Copy each line of the records below that mentions the word "MeshStandardMaterial".

INPUT DATA
= Beginning of Section =

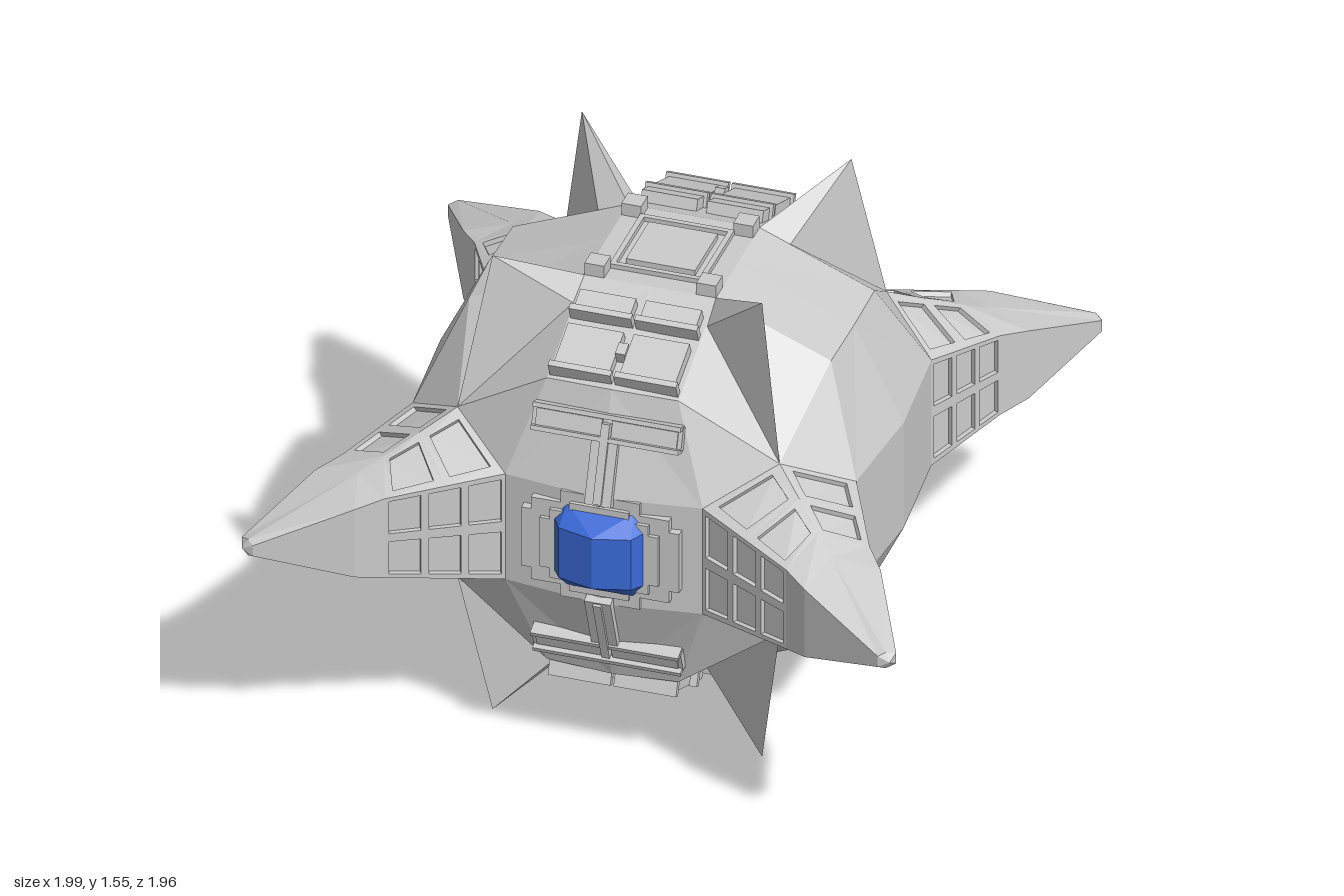
import * as THREE from 'three';
import { ConvexGeometry } from 'three/addons/geometries/ConvexGeometry.js';

const grey = new THREE.MeshStandardMaterial({ color: 0xcccccc, flatShading: true });
const blue = new THREE.MeshStandardMaterial({ color: 0x3a6ad8, flatShading: true });
const V = (x, y, z) => new THREE.Vector3(x, y, z);
const flip = p => V(p.x, -p.y, p.z);

// Collects faces; corners are reordered so each face looks away from the centre
class Faces {
  constructor() { this.pos = []; }
  raw(...p) {
    for (let i = 1; i < p.length - 1; i++)
      for (const v of [p[0], p[i], p[i + 1]]) this.pos.push(v.x, v.y, v.z);
  }
  outward(p) {
    const n = p[1].clone().sub(p[0]).cross(p[p.length - 1].clone().sub(p[0]));
    const mid = p.reduce((s, v) => s.add(v), V(0, 0, 0));
    return n.dot(mid) < 0 ? { p: [p[0], ...p.slice(1).reverse()], n: n.negate().normalize(), swap: true }
      : { p, n: n.normalize(), swap: false };
  }
  add(...p) { this.raw(...this.outward(p).p); }
  both(...p) { this.add(...p); this.add(...p.map(flip)); }
  // Quad divided into framed, sunken cells
  panel(corners, cols, rows, inset, depth) {
    const { p, n, swap } = this.outward(corners);
    if (swap) [cols, rows] = [rows, cols];
    const at = (u, v) => p[0].clone().lerp(p[1], u).lerp(p[3].clone().lerp(p[2], u), v);
    for (let i = 0; i < cols; i++) for (let j = 0; j < rows; j++) {
      const rect = m => [[m, m], [1 - m, m], [1 - m, 1 - m], [m, 1 - m]]
        .map(([u, v]) => at((i + u) / cols, (j + v) / rows));
      const outer = rect(0), inner = rect(inset);
      const floor = inner.map(q => q.clone().addScaledVector(n, -depth));
      for (let k = 0; k < 4; k++) {
        const l = (k + 1) % 4;
        this.raw(outer[k], outer[l], inner[l], inner[k]);
        this.raw(inner[k], inner[l], floor[l], floor[k]);
      }
      this.raw(...floor);
    }
  }
  mesh(name) {
    const g = new THREE.BufferGeometry();
    g.setAttribute('position', new THREE.Float32BufferAttribute(this.pos, 3));
    g.computeVertexNormals();
    return named(new THREE.Mesh(g, grey), name);
  }
}

function named(o, name) { o.name = name; return o; }

function box(parent, name, w, h, d, x, y, z, rx = 0) {
  const m = named(new THREE.Mesh(new THREE.BoxGeometry(w, h, d), grey), name);
  m.position.set(x, y, z);
  m.rotation.x = rx;
  parent.add(m);
}

// Shared corners of one quarter of the hull
const A = V(0.2, 0.625, 0.2), B = V(0.49, 0.29, 0.49);
const C = V(0.2, 0.48, 0.545), D = V(0.55, 0.48, 0.2);
const P = V(0.3, 0.18, 0.625), Q = V(0.675, 0.18, 0.345);

function hullQuarter() {
  const f = new Faces();
  const Am = V(0, 0.625, 0.2), Cm = V(0, 0.485, 0.555), Pm = V(0, 0.18, 0.665);
  const An = V(0.2, 0.625, 0), Dn = V(0.555, 0.485, 0), Qn = V(0.705, 0.18, 0);
  f.both(V(0, 0.625, 0), Am, A, An);
  f.both(Am, A, C, Cm);
  f.both(Cm, C, P, Pm);
  f.both(An, A, D, Dn);
  f.both(Dn, D, Q, Qn);
  f.add(Pm, P, flip(P), flip(Pm));
  f.add(Qn, Q, flip(Q), flip(Qn));
  f.both(A, C, B);
  f.both(A, D, B);
  f.both(C, P, B);
  f.both(D, Q, B);
  return f.mesh('hull');
}

// Horizontal six-sided horn with panelled root and blunt tip
function horn() {
  const f = new Faces();
  const rings = [
    [B, P, Q],
    [V(0.66, 0.185, 0.65), V(0.61, 0.135, 0.795), V(0.8, 0.135, 0.6)],
    [V(0.72, 0.15, 0.71), V(0.685, 0.115, 0.85), V(0.86, 0.115, 0.68)],
    [V(0.97, 0.027, 0.965), V(0.95, 0.018, 0.98), V(0.995, 0.018, 0.945)],
  ].map(([t, p, q]) => [t, p, flip(p), flip(t), flip(q), q]);
  for (let r = 0; r < 3; r++) for (let k = 0; k < 6; k++) {
    const l = (k + 1) % 6, quad = [rings[r][k], rings[r + 1][k], rings[r + 1][l], rings[r][l]];
    if (r > 0) {
      f.add(quad[0], quad[1], quad[2]);
      f.add(quad[0], quad[2], quad[3]);
    } else if (k === 1 || k === 4) f.panel(quad, 3, 2, 0.1, 0.015);
    else f.panel(quad, 2, 1, 0.14, 0.015);
  }
  const tip = V(0.985, 0, 0.975);
  for (let k = 0; k < 6; k++) f.add(rings[3][k], rings[3][(k + 1) % 6], tip);
  return f.mesh('horn');
}

// Thin pointed fin on a hull corner
function fin(s) {
  const pts = [V(0.41, 0.775, 0.41), B, A, V(0.29, 0.58, 0.2), V(0.2, 0.58, 0.29), V(0.3, 0.4, 0.3)];
  return named(new THREE.Mesh(new ConvexGeometry(s > 0 ? pts : pts.map(flip)), grey), 'fin');
}

// Raised plates from the top centre down to the gem, for one half of one face
function armour() {
  const g = named(new THREE.Group(), 'armour');
  const upper = -Math.atan2(0.345, 0.145), lower = -Math.atan2(0.11, 0.3);
  const slopeY = z => 0.625 - (z - 0.2) * 0.42;
  const faceZ = y => 0.665 - (y - 0.18) * 0.36;
  for (const s of [-1, 1]) {
    for (const [z, len] of [[0.305, 0.07], [0.455, 0.15]]) {
      box(g, 'topPlate', 0.17, len, 0.05, s * 0.1, slopeY(z) + 0.012, z, upper);
      box(g, 'topPlateRim', 0.19, 0.02, 0.07, s * 0.1, slopeY(z + len / 2) + 0.014, z + len / 2, upper);
    }
    // Frame of the brow panel
    box(g, 'browSide', 0.015, 0.07, 0.04, s * 0.22, 0.375, faceZ(0.375) - 0.02, lower);
    box(g, 'browPlate', 0.2, 0.05, 0.03, s * 0.115, 0.375, faceZ(0.375) - 0.008, lower);
    // Roof trim
    box(g, 'roofBlock', 0.06, 0.05, 0.06, s * 0.17, 0.64, 0.17);
    box(g, 'roofRail', 0.016, 0.02, 0.14, s * 0.135, 0.63, 0.07);
  }
  box(g, 'roofRail', 0.28, 0.02, 0.016, 0, 0.63, 0.135);
  box(g, 'roofPlate', 0.21, 0.024, 0.105, 0, 0.63, 0.0525);
  box(g, 'ridge', 0.03, 0.04, 0.05, 0, 0.545, 0.45, upper);
  for (const y of [0.345, 0.41]) box(g, 'browRail', 0.45, 0.014, 0.05, 0, y, faceZ(y) - 0.005, lower);
  box(g, 'strut', 0.08, 0.19, 0.03, 0, 0.25, faceZ(0.25), lower);
  box(g, 'strutRidge', 0.025, 0.24, 0.04, 0, 0.28, faceZ(0.28) + 0.004, lower);
  return g;
}

// Faceted gem in a stepped round mount
function gemMount() {
  const g = named(new THREE.Group(), 'gemMount');
  const layer = (name, rx, ry, z) => {
    const step = ry / 4.5;
    for (let j = -4; j <= 4; j++) {
      const half = Math.ceil(rx * Math.sqrt(1 - (j / 4.6) ** 2) / 0.03) * 0.03;
      box(g, name, half * 2, step, 0.07, 0, j * step, z - 0.035);
    }
  };
  layer('outerMount', 0.24, 0.18, 0.66);
  layer('innerMount', 0.18, 0.15, 0.672);
  const pts = [];
  for (const sx of [-1, 1]) for (const sy of [-1, 1]) {
    pts.push(V(sx * 0.145, sy * 0.09, 0.655), V(sx * 0.1, sy * 0.14, 0.655));
    pts.push(V(sx * 0.145, sy * 0.09, 0.62), V(sx * 0.1, sy * 0.14, 0.62));
    pts.push(V(sx * 0.11, sy * 0.085, 0.71), V(0, sy * 0.085, 0.74));
  }
  g.add(named(new THREE.Mesh(new ConvexGeometry(pts), blue), 'gem'));
  return g;
}

export function createModel() {
  const model = named(new THREE.Group(), 'spikedOrb');
  // Half turns about each axis repeat the quarter around the orb
  [[0, 0, 0], [0, Math.PI, 0], [0, 0, Math.PI], [Math.PI, 0, 0]].forEach((r, i) => {
    const quarter = named(new THREE.Group(), 'quarter');
    quarter.add(hullQuarter(), horn(), fin(1), fin(-1), armour());
    if (i < 2) quarter.add(gemMount());
    quarter.rotation.set(...r);
    quarter.position.y = 0.775;
    model.add(quarter);
  });
  return model;
}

= End of Section =

SOLVED EXERCISE
const grey = new THREE.MeshStandardMaterial({ color: 0xcccccc, flatShading: true });
const blue = new THREE.MeshStandardMaterial({ color: 0x3a6ad8, flatShading: true });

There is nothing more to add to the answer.